[[ Data in this exercise, beginning ]]

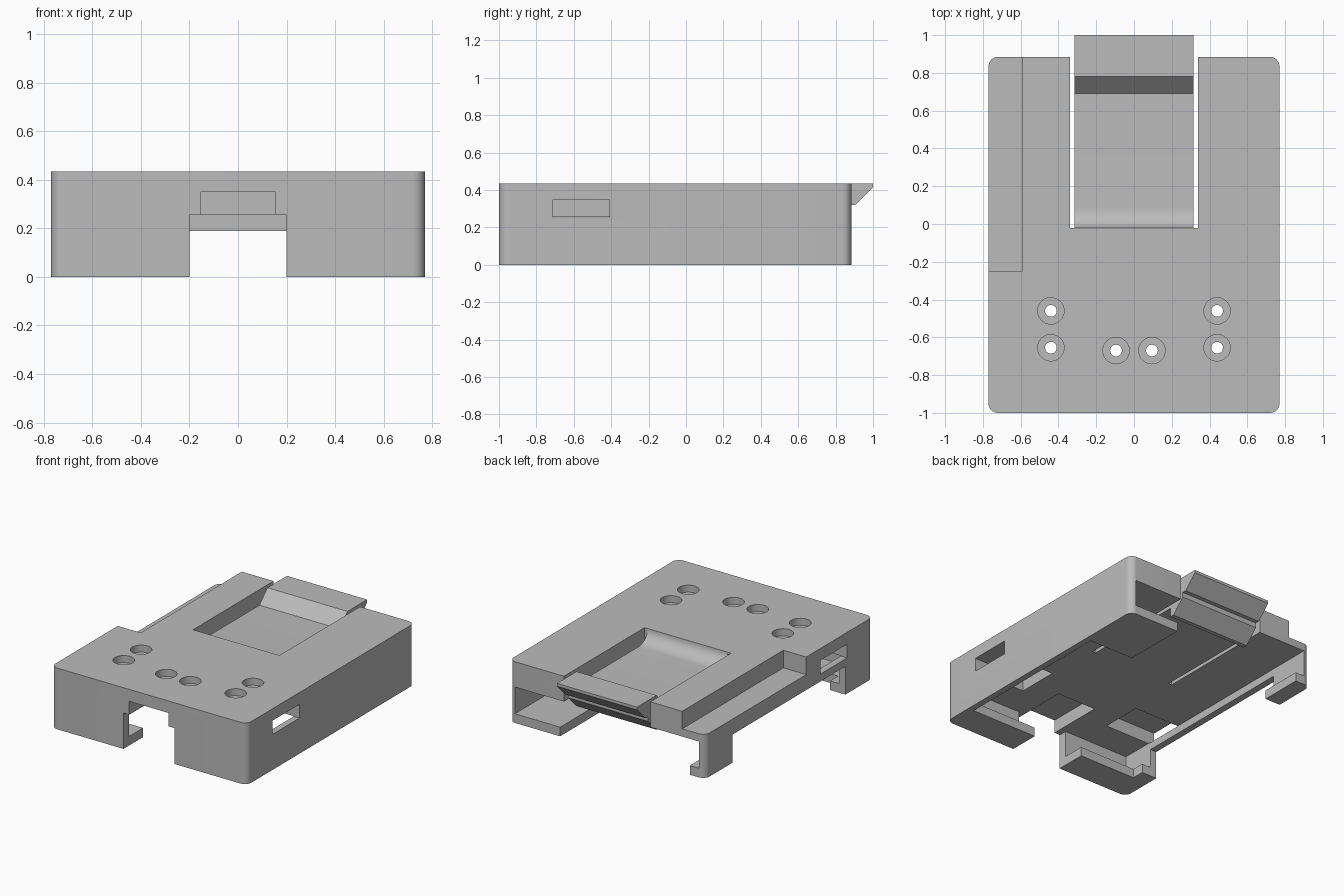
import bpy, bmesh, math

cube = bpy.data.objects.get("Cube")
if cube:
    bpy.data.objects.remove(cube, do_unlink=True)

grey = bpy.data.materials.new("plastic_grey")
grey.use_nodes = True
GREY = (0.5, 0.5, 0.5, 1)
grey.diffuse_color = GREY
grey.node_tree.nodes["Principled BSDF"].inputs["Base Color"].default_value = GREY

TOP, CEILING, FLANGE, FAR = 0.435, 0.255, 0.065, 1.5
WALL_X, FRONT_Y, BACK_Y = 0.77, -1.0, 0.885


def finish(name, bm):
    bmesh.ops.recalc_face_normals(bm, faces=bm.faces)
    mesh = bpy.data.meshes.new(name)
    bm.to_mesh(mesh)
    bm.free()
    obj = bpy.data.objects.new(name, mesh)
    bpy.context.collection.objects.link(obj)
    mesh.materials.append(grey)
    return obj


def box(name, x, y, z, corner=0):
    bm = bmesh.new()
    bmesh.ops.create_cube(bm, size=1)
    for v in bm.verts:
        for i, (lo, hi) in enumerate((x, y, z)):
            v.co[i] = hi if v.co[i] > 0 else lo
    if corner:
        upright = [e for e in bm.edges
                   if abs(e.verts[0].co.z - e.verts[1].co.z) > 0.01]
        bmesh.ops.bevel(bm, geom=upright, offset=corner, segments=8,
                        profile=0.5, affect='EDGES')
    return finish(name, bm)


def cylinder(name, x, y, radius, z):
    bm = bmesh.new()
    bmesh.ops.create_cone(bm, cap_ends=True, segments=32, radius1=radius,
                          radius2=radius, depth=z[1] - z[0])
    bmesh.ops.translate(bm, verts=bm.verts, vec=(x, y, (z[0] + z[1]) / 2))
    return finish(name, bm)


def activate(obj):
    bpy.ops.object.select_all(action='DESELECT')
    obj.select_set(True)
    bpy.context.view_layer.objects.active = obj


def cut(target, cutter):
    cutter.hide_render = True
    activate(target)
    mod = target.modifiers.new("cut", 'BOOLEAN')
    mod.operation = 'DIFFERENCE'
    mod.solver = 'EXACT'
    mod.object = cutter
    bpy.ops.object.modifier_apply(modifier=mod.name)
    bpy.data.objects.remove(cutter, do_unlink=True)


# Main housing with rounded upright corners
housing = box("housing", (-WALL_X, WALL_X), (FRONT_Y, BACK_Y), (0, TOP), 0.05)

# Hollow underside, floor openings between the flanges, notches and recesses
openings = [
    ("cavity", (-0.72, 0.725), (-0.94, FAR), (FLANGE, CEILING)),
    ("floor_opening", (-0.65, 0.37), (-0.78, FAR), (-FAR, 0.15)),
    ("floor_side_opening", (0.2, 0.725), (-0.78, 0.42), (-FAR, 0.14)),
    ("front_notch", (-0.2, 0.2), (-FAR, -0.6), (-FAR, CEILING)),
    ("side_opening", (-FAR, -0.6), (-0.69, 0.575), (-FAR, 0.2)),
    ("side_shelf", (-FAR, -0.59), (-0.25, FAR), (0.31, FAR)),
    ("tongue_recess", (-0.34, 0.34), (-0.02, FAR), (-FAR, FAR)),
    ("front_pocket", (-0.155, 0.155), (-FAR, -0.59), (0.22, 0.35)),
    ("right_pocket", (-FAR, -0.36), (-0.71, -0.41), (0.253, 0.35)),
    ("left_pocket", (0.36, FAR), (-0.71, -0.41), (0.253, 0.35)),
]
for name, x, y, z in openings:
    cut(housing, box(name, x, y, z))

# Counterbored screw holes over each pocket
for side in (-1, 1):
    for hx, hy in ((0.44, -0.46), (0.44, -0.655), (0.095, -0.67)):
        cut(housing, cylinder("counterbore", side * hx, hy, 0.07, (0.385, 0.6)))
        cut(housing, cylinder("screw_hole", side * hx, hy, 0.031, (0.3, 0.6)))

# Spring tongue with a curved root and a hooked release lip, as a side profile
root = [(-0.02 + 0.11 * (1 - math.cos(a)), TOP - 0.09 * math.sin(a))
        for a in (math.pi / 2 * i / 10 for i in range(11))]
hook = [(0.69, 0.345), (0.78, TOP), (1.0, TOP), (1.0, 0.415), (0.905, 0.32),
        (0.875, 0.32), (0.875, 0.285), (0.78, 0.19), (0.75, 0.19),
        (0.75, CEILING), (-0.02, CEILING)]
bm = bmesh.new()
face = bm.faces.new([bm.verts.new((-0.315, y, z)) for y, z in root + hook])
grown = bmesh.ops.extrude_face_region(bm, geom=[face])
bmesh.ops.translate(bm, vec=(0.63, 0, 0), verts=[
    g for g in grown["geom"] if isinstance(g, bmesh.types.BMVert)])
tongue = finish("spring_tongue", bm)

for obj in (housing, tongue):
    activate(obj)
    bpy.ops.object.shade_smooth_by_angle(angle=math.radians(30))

[[ Data in this exercise, end ]]
[[ Data in this exercise, beginning ]]

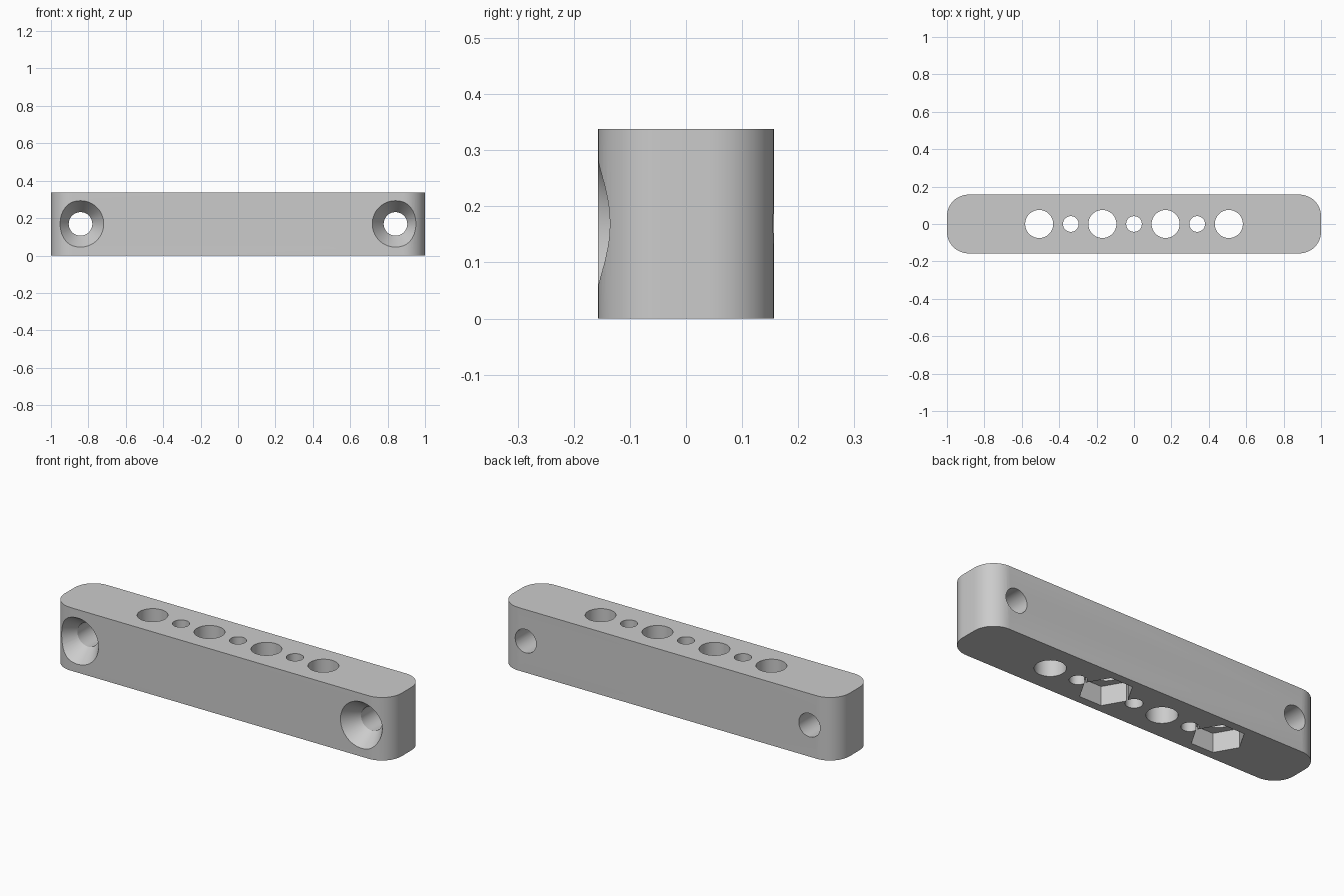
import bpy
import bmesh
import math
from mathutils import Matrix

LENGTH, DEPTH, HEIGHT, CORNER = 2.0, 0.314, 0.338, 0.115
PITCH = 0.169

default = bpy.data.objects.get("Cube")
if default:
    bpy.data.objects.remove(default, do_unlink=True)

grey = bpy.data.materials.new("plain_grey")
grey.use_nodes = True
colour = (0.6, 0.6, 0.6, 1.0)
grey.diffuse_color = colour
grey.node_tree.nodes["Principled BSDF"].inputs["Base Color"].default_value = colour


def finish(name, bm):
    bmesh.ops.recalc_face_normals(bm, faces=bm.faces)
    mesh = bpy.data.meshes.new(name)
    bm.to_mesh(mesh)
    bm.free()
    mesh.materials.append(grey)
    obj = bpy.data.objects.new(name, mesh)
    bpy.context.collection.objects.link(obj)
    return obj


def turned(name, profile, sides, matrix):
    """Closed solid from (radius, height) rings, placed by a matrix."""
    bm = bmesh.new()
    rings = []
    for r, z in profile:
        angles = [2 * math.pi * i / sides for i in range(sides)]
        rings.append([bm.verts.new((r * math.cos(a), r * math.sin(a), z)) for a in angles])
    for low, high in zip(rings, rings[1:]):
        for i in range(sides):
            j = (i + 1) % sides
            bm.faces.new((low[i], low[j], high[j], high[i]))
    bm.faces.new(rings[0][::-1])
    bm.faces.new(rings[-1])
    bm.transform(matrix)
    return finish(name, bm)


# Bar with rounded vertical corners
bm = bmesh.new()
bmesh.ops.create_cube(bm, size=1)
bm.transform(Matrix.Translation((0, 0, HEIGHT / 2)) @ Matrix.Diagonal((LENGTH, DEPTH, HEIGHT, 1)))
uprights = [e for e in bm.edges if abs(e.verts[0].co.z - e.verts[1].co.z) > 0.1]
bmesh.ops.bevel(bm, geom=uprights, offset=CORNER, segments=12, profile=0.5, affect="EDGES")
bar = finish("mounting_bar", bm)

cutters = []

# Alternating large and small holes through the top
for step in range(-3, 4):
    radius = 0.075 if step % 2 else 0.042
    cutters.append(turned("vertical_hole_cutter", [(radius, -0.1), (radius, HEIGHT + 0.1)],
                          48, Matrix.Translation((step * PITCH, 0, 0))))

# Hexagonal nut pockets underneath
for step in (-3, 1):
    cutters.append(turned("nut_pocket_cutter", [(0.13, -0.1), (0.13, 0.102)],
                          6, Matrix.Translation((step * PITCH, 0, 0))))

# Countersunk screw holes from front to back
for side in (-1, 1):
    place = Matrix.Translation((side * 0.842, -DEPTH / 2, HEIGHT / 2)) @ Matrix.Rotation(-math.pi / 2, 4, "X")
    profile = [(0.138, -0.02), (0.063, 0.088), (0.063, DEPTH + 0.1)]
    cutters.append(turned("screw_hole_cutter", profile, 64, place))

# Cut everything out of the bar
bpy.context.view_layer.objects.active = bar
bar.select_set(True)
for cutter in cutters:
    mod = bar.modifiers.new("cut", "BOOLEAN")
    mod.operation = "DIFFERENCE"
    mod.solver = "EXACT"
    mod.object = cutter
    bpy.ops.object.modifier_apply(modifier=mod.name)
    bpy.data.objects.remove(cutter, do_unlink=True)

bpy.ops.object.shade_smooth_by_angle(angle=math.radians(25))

[[ Data in this exercise, end ]]

Assigned task: Both the line containing "for hx, hy in" and the line containing "bpy.ops.object.shade_smooth_by_angle(angle=math.radians(30))" belong in the answer. Print them and every line above that falls between them exactly, and no others.

Result below:
    for hx, hy in ((0.44, -0.46), (0.44, -0.655), (0.095, -0.67)):
        cut(housing, cylinder("counterbore", side * hx, hy, 0.07, (0.385, 0.6)))
        cut(housing, cylinder("screw_hole", side * hx, hy, 0.031, (0.3, 0.6)))

# Spring tongue with a curved root and a hooked release lip, as a side profile
root = [(-0.02 + 0.11 * (1 - math.cos(a)), TOP - 0.09 * math.sin(a))
        for a in (math.pi / 2 * i / 10 for i in range(11))]
hook = [(0.69, 0.345), (0.78, TOP), (1.0, TOP), (1.0, 0.415), (0.905, 0.32),
        (0.875, 0.32), (0.875, 0.285), (0.78, 0.19), (0.75, 0.19),
        (0.75, CEILING), (-0.02, CEILING)]
bm = bmesh.new()
face = bm.faces.new([bm.verts.new((-0.315, y, z)) for y, z in root + hook])
grown = bmesh.ops.extrude_face_region(bm, geom=[face])
bmesh.ops.translate(bm, vec=(0.63, 0, 0), verts=[
    g for g in grown["geom"] if isinstance(g, bmesh.types.BMVert)])
tongue = finish("spring_tongue", bm)

for obj in (housing, tongue):
    activate(obj)
    bpy.ops.object.shade_smooth_by_angle(angle=math.radians(30))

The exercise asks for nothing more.